Legg Mason Value Trust.
Overall, Legg Mason is bullish on the homebuilder sector: In the fourth quarter, three of the firm's five-largest purchases were
, according to Thomson.
Beazer insiders have been hanging onto their shares as well. In the past six months, the only sizable sale has been from COO Michael Furlow, who parted with 180,000 shares. CEO Ian McCarthy and CFO James O'Leary have been acquiring shares through stock grants. The CEO has nearly 800,000 shares, or 2% of the outstanding. His last sale was in August 2004, when the stock was above $90.
Meanwhile, the stock is loved (or should I say hated) by shorts: 22%, or nearly 9 million shares, are sold short. That's down from its peak in January when nearly 12 million shares, or 29% of the float, was short, but it is still significant. A short squeeze is always possible.
With homebuilders, including Beazer, trading with a forward price-to-earnings ratio of 6, they are near the bottom of their historical valuations of between about 5 times and 10 times forward earnings. If Beazer can increase its multiple to just 7, that would add nearly $11 to its market cap.
Any hint the Fed is finished raising or that housing is no longer declining could be the catalyst for such multiple expansion, however modest. Ruderman also believes the group could mirror the steel sector, which caught fire when
made its takeover bid for
. The sector, which jumped 40% in the first quarter, got another lift when it became apparent that economic headwinds were not emerging as feared. He believes the same thing could happen in the homebuilder sector.
Beazer, along with peers
, have shown financial discipline by not purchasing too much land or overbuilding during the downturn, according to Ruderman. He believes that's an important distinction between this and other down cycles in housing, when homebuilders overbuilt and overbought.

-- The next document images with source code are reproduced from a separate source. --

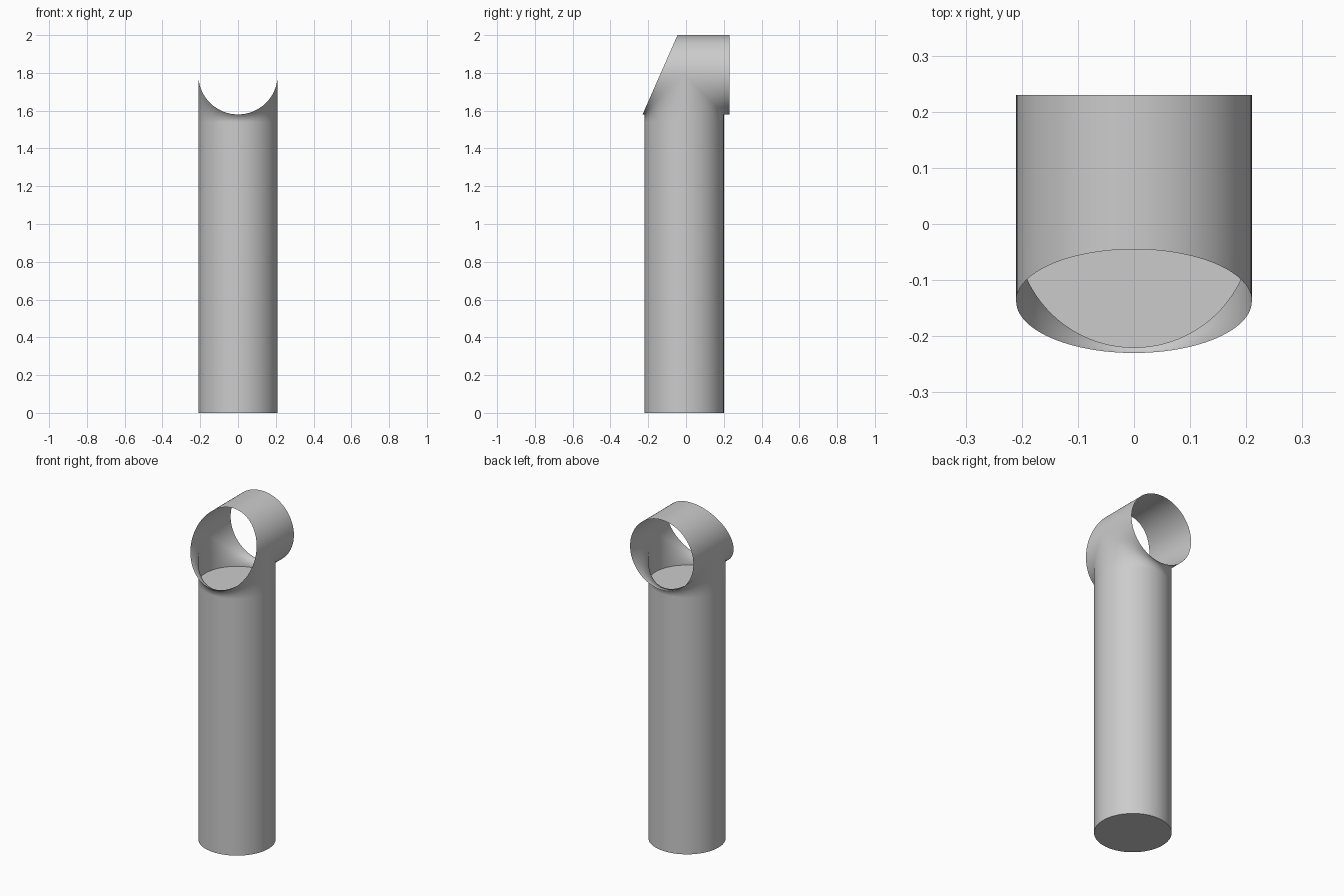
import bpy, bmesh
from math import sin, cos, tau

if "Cube" in bpy.data.objects:
    bpy.data.objects.remove(bpy.data.objects["Cube"])

R = 0.21          # shared radius of both pipes
COL_Y = -0.01     # column axis
TUBE_Z = 1.79     # cross tube axis
DISC_Z = 1.54     # inner floor height
BACK_Y = 0.23
N = 96

grey = bpy.data.materials.new("plain grey")
grey.use_nodes = True
grey.diffuse_color = (0.6, 0.6, 0.6, 1)
bsdf = grey.node_tree.nodes["Principled BSDF"]
bsdf.inputs["Base Color"].default_value = (0.6, 0.6, 0.6, 1)
bsdf.inputs["Roughness"].default_value = 0.6


def finish(bm, name, smooth):
    bmesh.ops.remove_doubles(bm, verts=bm.verts, dist=0.0001)
    for f in bm.faces:
        f.smooth = smooth
    mesh = bpy.data.meshes.new(name)
    bm.to_mesh(mesh)
    bm.free()
    mesh.materials.append(grey)
    obj = bpy.data.objects.new(name, mesh)
    bpy.context.collection.objects.link(obj)
    return obj


def strip(bm, low, high):
    """Quads around the circle between two edge curves."""
    for i in range(N):
        a, b = tau * i / N, tau * (i + 1) / N
        bm.faces.new([bm.verts.new(p) for p in (low(a), low(b), high(b), high(a))])


# Column edge curves
def column_ring(z):
    return lambda a: (R * cos(a), COL_Y + R * sin(a), z)


def column_top(a):
    return (R * cos(a), COL_Y + R * sin(a), TUBE_Z - R * abs(sin(a)))


# Cross tube edge curves: slanted front rim, straight back rim, saddle seam
def tube_point(a, y):
    return (R * cos(a), y, TUBE_Z + R * sin(a))


def front_rim(a):
    return tube_point(a, -0.1375 + 0.44 * R * sin(a))


def back_rim(a):
    return tube_point(a, BACK_Y)


def seam(side):
    return lambda a: tube_point(a, COL_Y + side * max(0, -R * sin(a)))


# Welded pipe shell: column flowing into the open cross tube
bm = bmesh.new()
strip(bm, column_ring(0), column_ring(DISC_Z))
strip(bm, column_ring(DISC_Z), column_top)
strip(bm, seam(-1), front_rim)
strip(bm, back_rim, seam(1))
finish(bm, "pipe_shell", True)

# Flat discs closing the column
for name, z, step in (("base_cap", 0, -1), ("inner_floor", DISC_Z, 1)):
    bm = bmesh.new()
    ring = column_ring(z)
    bm.faces.new([bm.verts.new(ring(tau * i / N)) for i in range(N)][::step])
    finish(bm, name, False)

That said, I'm not bullish on all homebuilders and real estate plays.
For example, I recently wrote a
bearish story on
, due to what I believe will be a tough market to sell (northwest Florida) in a market downturn. In St. Joe's case, I don't believe bad news is priced into the stock, as in the case of Beazer and some other homebuilders.
Beazer is near the bottom of a rising channel, suggesting the downside risk is limited while there is significant room for upside. Additionally, after falling below its 200-day moving average in early March, the stock rebounded and is now sitting on the average -- just above $64 -- which should act as support.

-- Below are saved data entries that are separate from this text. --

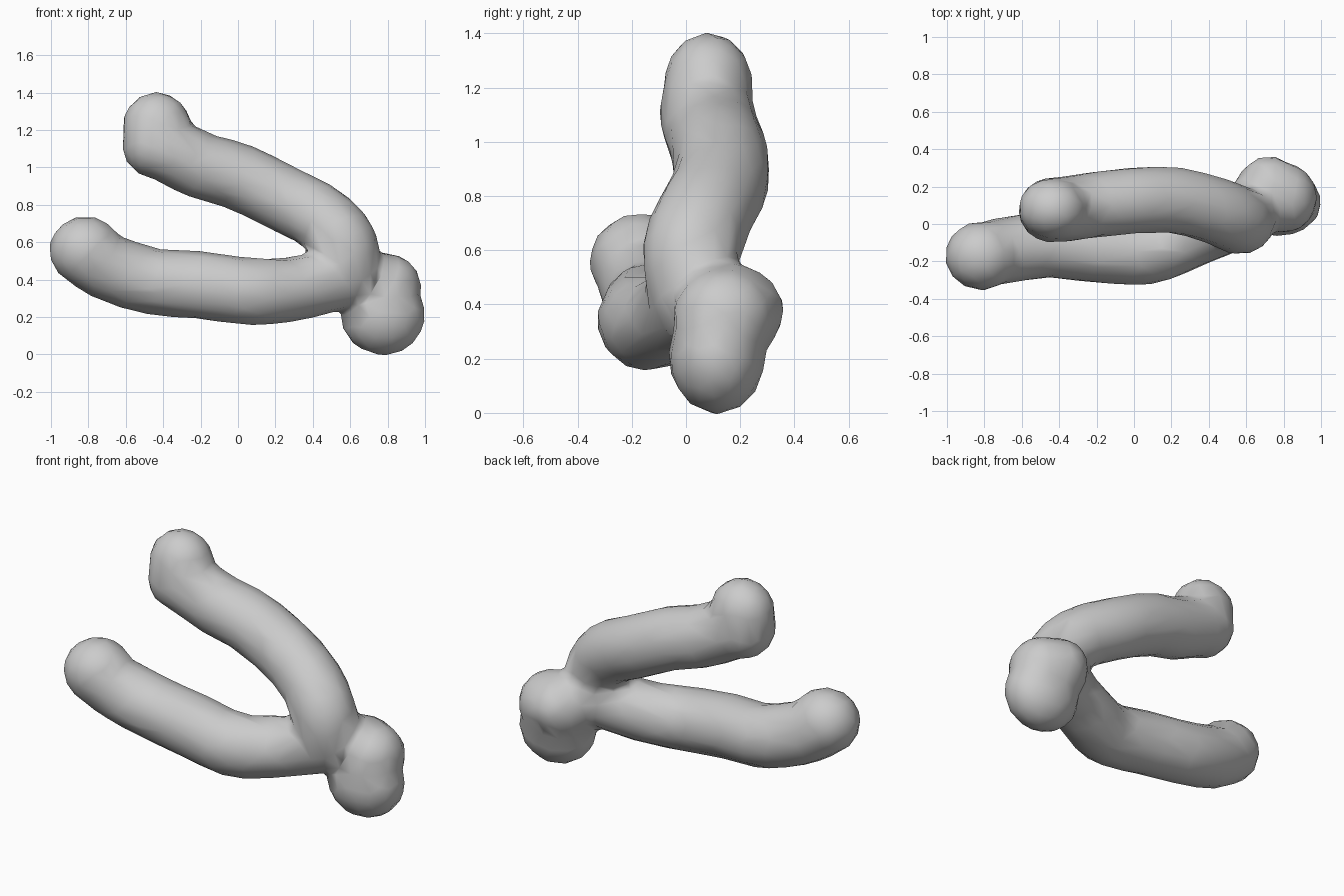
import bpy, bmesh, math
from mathutils import Vector, Matrix

if "Cube" in bpy.data.objects:
    bpy.data.objects.remove(bpy.data.objects["Cube"])

SIDES, STEPS = 14, 4


def spline(pts):
    """Catmull-Rom through (x, y, z, radius) points."""
    p = [Vector(q) for q in pts]
    p = [2 * p[0] - p[1]] + p + [2 * p[-1] - p[-2]]
    out = []
    for i in range(1, len(p) - 2):
        a, b, c, d = p[i - 1:i + 3]
        for s in range(STEPS):
            t = s / STEPS
            out.append(0.5 * (2 * b + (c - a) * t + (2 * a - 5 * b + 4 * c - d) * t * t
                              + (3 * b - a - 3 * c + d) * t ** 3))
    return out + [p[-2]]


def ball(bm, centre, size):
    """Ellipsoid with the given half-widths."""
    bmesh.ops.create_icosphere(bm, subdivisions=3, radius=1,
                               matrix=Matrix.Translation(centre) @ Matrix.Diagonal((*size, 1)))


def limb(bm, pts):
    """Closed round tube along a spline."""
    path = spline(pts)
    rings = []
    for i, q in enumerate(path):
        d = (path[min(i + 1, len(path) - 1)] - path[max(i - 1, 0)]).to_3d()
        d.normalize()
        u = d.cross(Vector((0, 1, 0))).normalized()
        v = d.cross(u)
        rings.append([bm.verts.new(q.to_3d() + q[3] * (u * math.cos(a) + v * math.sin(a)))
                      for a in (2 * math.pi * k / SIDES for k in range(SIDES))])
    for r0, r1 in zip(rings, rings[1:]):
        for k in range(SIDES):
            n = (k + 1) % SIDES
            bm.faces.new((r0[k], r0[n], r1[n], r1[k]))
    bm.faces.new(rings[0][::-1])
    bm.faces.new(rings[-1])
    ball(bm, path[-1].to_3d(), [path[-1][3]] * 3)


bm = bmesh.new()
# upper arm, with its raised tip
limb(bm, [(-0.43, 0.075, 1.14, .175), (-0.36, 0.08, 1.09, .178), (-0.2, 0.105, 1.01, .178),
          (0.0, 0.125, 0.95, .18), (0.23, 0.125, 0.84, .18), (0.44, 0.07, 0.73, .18),
          (0.56, 0.02, 0.6, .183), (0.59, 0.03, 0.45, .175)])
ball(bm, (-0.435, 0.082, 1.215), (.185, .165, .188))
ball(bm, (-0.44, 0.075, 1.12), (.18, .175, .18))
# lower arm, curving up at the far end
limb(bm, [(-0.83, -0.17, 0.54, .17), (-0.68, -0.14, 0.46, .18), (-0.45, -0.11, 0.39, .18),
          (-0.2, -0.135, 0.37, .182), (0.08, -0.145, 0.335, .18), (0.3, -0.065, 0.35, .172),
          (0.48, 0.0, 0.39, .168), (0.62, 0.06, 0.41, .16)])
ball(bm, (-0.815, -0.17, 0.555), (.195, .185, .185))
# short stub at the joint, ending in a knob
limb(bm, [(0.58, 0.05, 0.45, .16), (0.65, 0.1, 0.41, .17), (0.72, 0.16, 0.365, .19)])
ball(bm, (0.775, 0.115, 0.21), (.228, .18, .215))
ball(bm, (0.80, 0.14, 0.36), (.18, .19, .18))
ball(bm, (0.72, 0.18, 0.38), (.17, .185, .16))
bmesh.ops.recalc_face_normals(bm, faces=bm.faces)

mesh = bpy.data.meshes.new("forked_body")
bm.to_mesh(mesh)
bm.free()
body = bpy.data.objects.new("forked_body", mesh)
bpy.context.collection.objects.link(body)

# fuse the limbs into one soft, coarsely faceted skin
fuse = body.modifiers.new("fuse", 'REMESH')
fuse.mode = 'VOXEL'
fuse.voxel_size = 0.025
fuse.use_smooth_shade = True
soft = body.modifiers.new("soften", 'SMOOTH')
soft.factor = 0.5
soft.iterations = 4
coarse = body.modifiers.new("coarsen", 'DECIMATE')
coarse.ratio = 0.06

The group looks healthy as well. The chart of the Philadelphia Housing Index shows a current uptrend. "Most people are looking for the sector to deteriorate because it will validate their fundamental thesis, but technically, it looks pretty stable," says John Roque, technical analyst with Natexis Bleichroeder.

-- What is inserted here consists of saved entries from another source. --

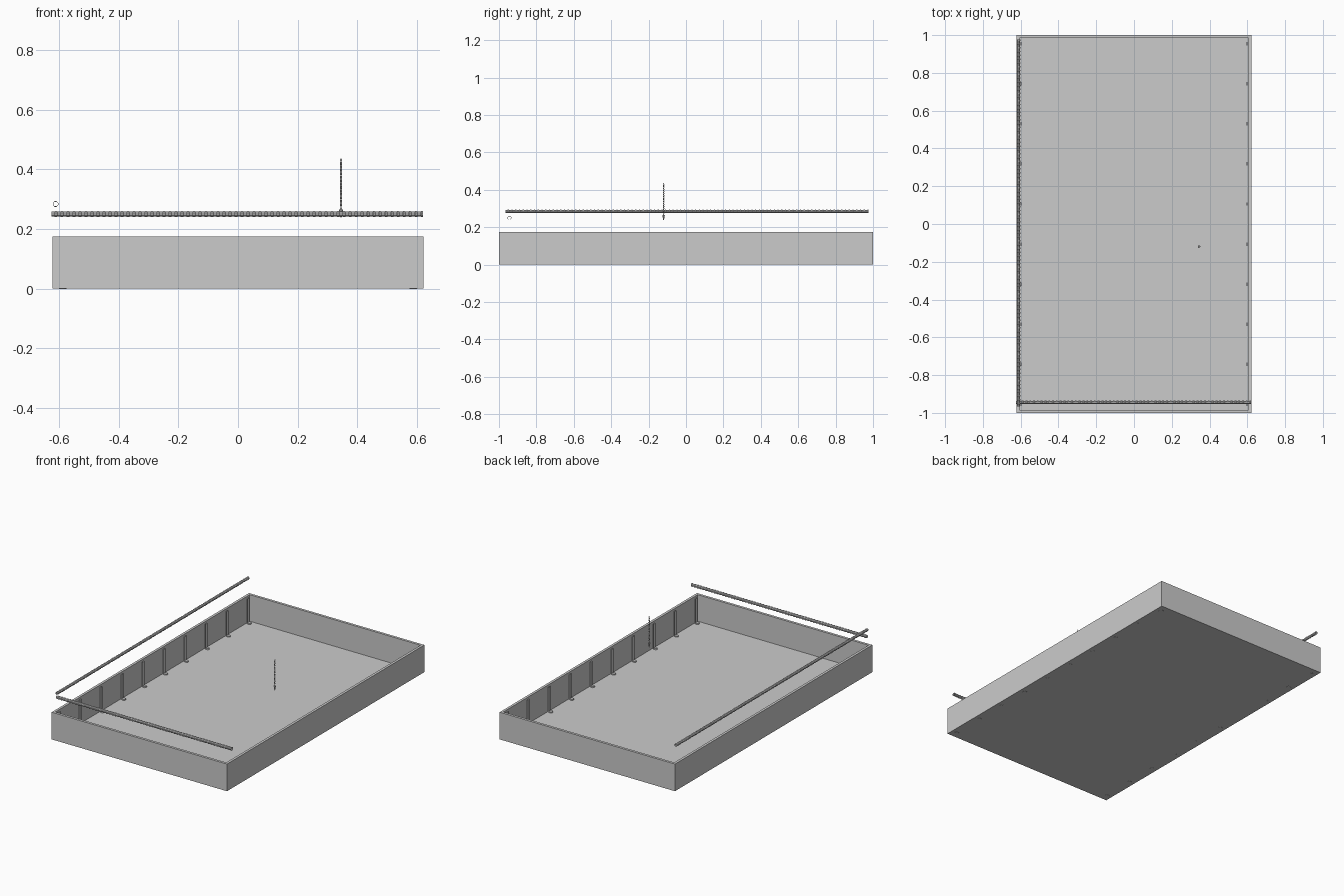
import bpy, bmesh, math
from mathutils import Matrix, Vector

if "Cube" in bpy.data.objects:
    bpy.data.objects.remove(bpy.data.objects["Cube"])


def finish(name, bm):
    mesh = bpy.data.meshes.new(name)
    bm.normal_update()
    bm.to_mesh(mesh)
    bm.free()
    ob = bpy.data.objects.new(name, mesh)
    bpy.context.collection.objects.link(ob)
    return ob


def add_box(bm, lo, hi):
    lo, hi = Vector(lo), Vector(hi)
    m = Matrix.Translation((lo + hi) / 2) @ Matrix.Diagonal((*(hi - lo), 1))
    return bmesh.ops.create_cube(bm, size=1, matrix=m)["verts"]


# Open tray: inset the top face and sink it to make the thin floor
HX, HY, H, FLOOR, WALL = 0.622, 1.0, 0.175, 0.005, 0.023
bm = bmesh.new()
add_box(bm, (-HX, -HY, 0.001), (HX, HY, H))
bm.normal_update()
top = max(bm.faces, key=lambda f: f.calc_center_median().z)
bmesh.ops.inset_region(bm, faces=[top], thickness=WALL)
sunk = bmesh.ops.extrude_face_region(bm, geom=[top])["geom"]
for v in [g for g in sunk if isinstance(g, bmesh.types.BMVert)]:
    v.co.z = FLOOR
if top.is_valid:
    bm.faces.remove(top)
bmesh.ops.recalc_face_normals(bm, faces=bm.faces)
finish("tray", bm)

# Wall brackets: upright strap, foot and bolt through the floor
inner = HX - WALL
bm = bmesh.new()
for i in range(10):
    y = -0.955 + i * 0.2122
    add_box(bm, (inner - 0.004, y - 0.009, 0), (inner + 0.001, y + 0.009, 0.165))
    add_box(bm, (inner - 0.020, y - 0.009, 0.003), (inner, y + 0.009, 0.008))
    bmesh.ops.create_cone(bm, cap_ends=True, segments=12, radius1=0.012, radius2=0.012,
                          depth=0.012, matrix=Matrix.Translation((inner - 0.012, y, 0.006)))
brackets = finish("wall_brackets", bm)
mod = brackets.modifiers.new("mirror", "MIRROR")
mod.use_axis[0] = True
mod.use_mirror_merge = False


# Ribbed bars: open ended tubes with a repeating raised rib
def ribbed_bar(name, start, end, radius, pitch=0.02, sides=8):
    start, end = Vector(start), Vector(end)
    d = end - start
    rot = d.to_track_quat("Z", "Y").to_matrix()
    n = round(d.length / pitch)
    step = d.length / n
    bm = bmesh.new()
    prev = None
    for i in range(n):
        for t, r in ((0, 0.8), (0.5, 0.8), (0.6, 1.0), (0.9, 1.0)):
            ring = []
            for k in range(sides):
                a = math.tau * (k + 0.5) / sides
                p = Vector((math.cos(a) * r * radius, math.sin(a) * r * radius, (i + t) * step))
                ring.append(bm.verts.new(start + rot @ p))
            if prev:
                for k in range(sides):
                    j = (k + 1) % sides
                    bm.faces.new((prev[k], prev[j], ring[j], ring[k]))
            prev = ring
    return finish(name, bm)


ribbed_bar("front_ribbed_bar", (-0.625, -0.944, 0.250), (0.622, -0.944, 0.250), 0.011)
ribbed_bar("side_ribbed_bar", (-0.611, -0.965, 0.284), (-0.611, 0.978, 0.284), 0.010)


# Hanging chain: alternating oval links with a weight at the lower end
def add_link(bm, centre, turn, major=0.0042, minor=0.0012, stretch=2.0):
    rings = []
    for i in range(10):
        a = math.tau * i / 10
        ring = []
        for k in range(5):
            b = math.tau * k / 5
            r = major + minor * math.cos(b)
            p = Vector((r * math.cos(a), minor * math.sin(b), r * math.sin(a) * stretch))
            ring.append(bm.verts.new(centre + Matrix.Rotation(turn, 3, "Z") @ p))
        rings.append(ring)
    for i in range(10):
        q, r = rings[i], rings[(i + 1) % 10]
        for k in range(5):
            j = (k + 1) % 5
            bm.faces.new((q[k], q[j], r[j], r[k]))


bm = bmesh.new()
for i in range(14):
    add_link(bm, Vector((0.345, -0.12, 0.276 + i * 0.0115)), math.radians(-45 + 90 * (i % 2)))
bmesh.ops.recalc_face_normals(bm, faces=bm.faces)
finish("hanging_chain", bm)
bm = bmesh.new()
bmesh.ops.create_cone(bm, cap_ends=True, segments=8, radius1=0.002, radius2=0.007,
                      depth=0.028, matrix=Matrix.Translation((0.345, -0.12, 0.252)))
finish("chain_weight", bm)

With a break below 250 on the index, Beazer shares may have some difficulty maintaining their own bullish pattern. But as long as the trend holds, Beazer should continue to gradually make its way higher.
One last item to think about. While booms and busts are exciting and headline-grabbing, they don't occur that frequently. We're still shaking off the effects of the dot-com boom and probably will be for years. However, most markets, even very strong ones, tend to gradually go lower when they enter a bearish phase. I'm not enough of a real estate maven to know whether housing will collapse, continue to slip, stagnate or rebound. But with other smart investors already on board, lots of shorts and low valuation, it's time to conquer those fears.
In keeping with TSC's editorial policy, Lichtenfeld doesn't own or short individual stocks. He also doesn't invest in hedge funds or other private investment partnerships.
Marc Lichtenfeld was previously an analyst at Avalon Research Group and The Weiss Group and a trader at Carlin Equities. He holds NASD 86,87, 7 and 63 licenses. His prior journalism experience includes being a reporter/anchor for On24 in San Francisco and a managing editor of InvestorsObserver, a personal finance Web site. He is a graduate of the State University of New York at Albany. He appreciates your feedback;
to send him an email.